Obsessive Compulsive Disorder (OCD) is officially categorized as a mental disorder that is exemplified by recurring symptoms of persistent and intrusive thoughts that are deemed unwanted and often even senseless. These persistent thoughts reach the point of obsession and compulsion, meaning that the Obsessive Compulsive Disorder sufferer cannot stop himself from engaging in ritualistic activities regardless of the desire to control them.
Many children will develop OCD early, starting between ages seven and 12. In fact, most adults with OCD say their symptoms started when they were children. OCD is more common in boys before the age of 12. After puberty, boys and girls are equally likely to develop OCD. Over time, OCD symptoms can change. For example, your child might start out with excessive washing compulsions when he or she is young, but later develop excessive checking compulsions and stop washing in a compulsive manner.

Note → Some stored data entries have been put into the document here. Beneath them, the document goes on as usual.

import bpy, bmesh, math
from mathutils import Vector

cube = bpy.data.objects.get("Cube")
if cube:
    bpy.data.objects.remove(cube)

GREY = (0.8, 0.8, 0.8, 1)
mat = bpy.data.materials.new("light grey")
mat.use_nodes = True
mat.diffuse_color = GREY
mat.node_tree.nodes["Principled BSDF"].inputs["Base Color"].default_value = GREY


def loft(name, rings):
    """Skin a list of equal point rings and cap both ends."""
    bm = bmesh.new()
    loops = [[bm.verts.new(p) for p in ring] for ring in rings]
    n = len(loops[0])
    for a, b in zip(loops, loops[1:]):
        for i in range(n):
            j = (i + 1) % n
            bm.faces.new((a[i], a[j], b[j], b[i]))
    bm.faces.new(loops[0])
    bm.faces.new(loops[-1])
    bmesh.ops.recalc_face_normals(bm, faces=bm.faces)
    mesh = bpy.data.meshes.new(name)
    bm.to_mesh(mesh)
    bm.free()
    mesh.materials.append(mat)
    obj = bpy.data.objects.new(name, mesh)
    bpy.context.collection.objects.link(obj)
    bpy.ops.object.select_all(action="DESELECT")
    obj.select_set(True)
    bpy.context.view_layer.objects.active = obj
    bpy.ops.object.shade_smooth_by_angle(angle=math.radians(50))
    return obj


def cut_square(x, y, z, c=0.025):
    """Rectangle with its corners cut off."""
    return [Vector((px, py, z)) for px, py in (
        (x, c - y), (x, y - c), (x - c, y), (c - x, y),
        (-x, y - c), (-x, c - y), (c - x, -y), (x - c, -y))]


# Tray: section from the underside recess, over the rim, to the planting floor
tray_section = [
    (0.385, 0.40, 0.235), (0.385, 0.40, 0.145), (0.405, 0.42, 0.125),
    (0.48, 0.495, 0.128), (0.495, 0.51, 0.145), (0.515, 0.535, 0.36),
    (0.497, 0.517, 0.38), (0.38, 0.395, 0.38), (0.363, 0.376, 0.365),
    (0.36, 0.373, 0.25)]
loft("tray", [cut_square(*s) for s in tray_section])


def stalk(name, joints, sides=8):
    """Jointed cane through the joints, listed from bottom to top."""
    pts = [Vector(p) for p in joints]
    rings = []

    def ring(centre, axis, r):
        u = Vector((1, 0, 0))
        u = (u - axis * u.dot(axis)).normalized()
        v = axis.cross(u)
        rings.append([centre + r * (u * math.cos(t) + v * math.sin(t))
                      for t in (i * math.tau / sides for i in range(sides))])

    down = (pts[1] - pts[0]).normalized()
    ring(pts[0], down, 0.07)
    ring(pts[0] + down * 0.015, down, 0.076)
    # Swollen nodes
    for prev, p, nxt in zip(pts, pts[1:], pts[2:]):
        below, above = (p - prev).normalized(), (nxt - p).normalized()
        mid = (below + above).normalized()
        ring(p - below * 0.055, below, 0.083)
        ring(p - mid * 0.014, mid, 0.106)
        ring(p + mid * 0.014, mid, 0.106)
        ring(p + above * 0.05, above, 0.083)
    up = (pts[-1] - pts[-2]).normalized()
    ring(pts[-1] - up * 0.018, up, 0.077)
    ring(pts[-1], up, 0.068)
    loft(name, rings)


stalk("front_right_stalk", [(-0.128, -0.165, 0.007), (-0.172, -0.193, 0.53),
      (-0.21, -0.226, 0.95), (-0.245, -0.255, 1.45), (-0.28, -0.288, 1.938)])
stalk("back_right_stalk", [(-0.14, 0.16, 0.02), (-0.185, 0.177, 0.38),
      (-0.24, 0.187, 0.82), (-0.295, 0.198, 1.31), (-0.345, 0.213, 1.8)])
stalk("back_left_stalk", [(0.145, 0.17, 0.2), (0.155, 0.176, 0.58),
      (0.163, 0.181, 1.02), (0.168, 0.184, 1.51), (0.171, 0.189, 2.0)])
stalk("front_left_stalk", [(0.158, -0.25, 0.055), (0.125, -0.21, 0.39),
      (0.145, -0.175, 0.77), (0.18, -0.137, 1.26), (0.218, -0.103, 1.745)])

The onset of OCD usually occurs during the period characterized as young adulthood. The obsessions associated with the disorder are often fixated on such effects as inflicting harm upon another person or creature, dealing with failures in one’s personal life, or sexuality. Very often those who must deal with obsessions and compulsions over which they have no control begin to feel as they might be slipping into insanity. The compulsions can be wide-ranging, but almost all are typically situated within the psyche as a means to relieve anxiety.
OCD is often described as an exaggeration of the quite common ability of the human mind to force one to obsess upon a single idea. For instance, who hasn’t found themselves absently humming the same tune over and again in an almost compulsive manner? The difference between the normality of obsessive and compulsive desires like these is that when the average person become aware of the act they are capable of stopping themselves. The sufferers of obsessive compulsive disorder, by contrast, cannot. Though designated as a mental disorder, current research indicates that the cause of OCD is neurobiological. Neurons in the brain of those who suffer from OCD have been discovered to have a high sensitivity to serotonin. Serotonin is a chemical that assists in the transmission of signals to the brain. Further research indicates that the trigger of OCD may be the onset of puberty, the effect of mental stress, and possibly even a genetic predisposition toward the development of the diseases.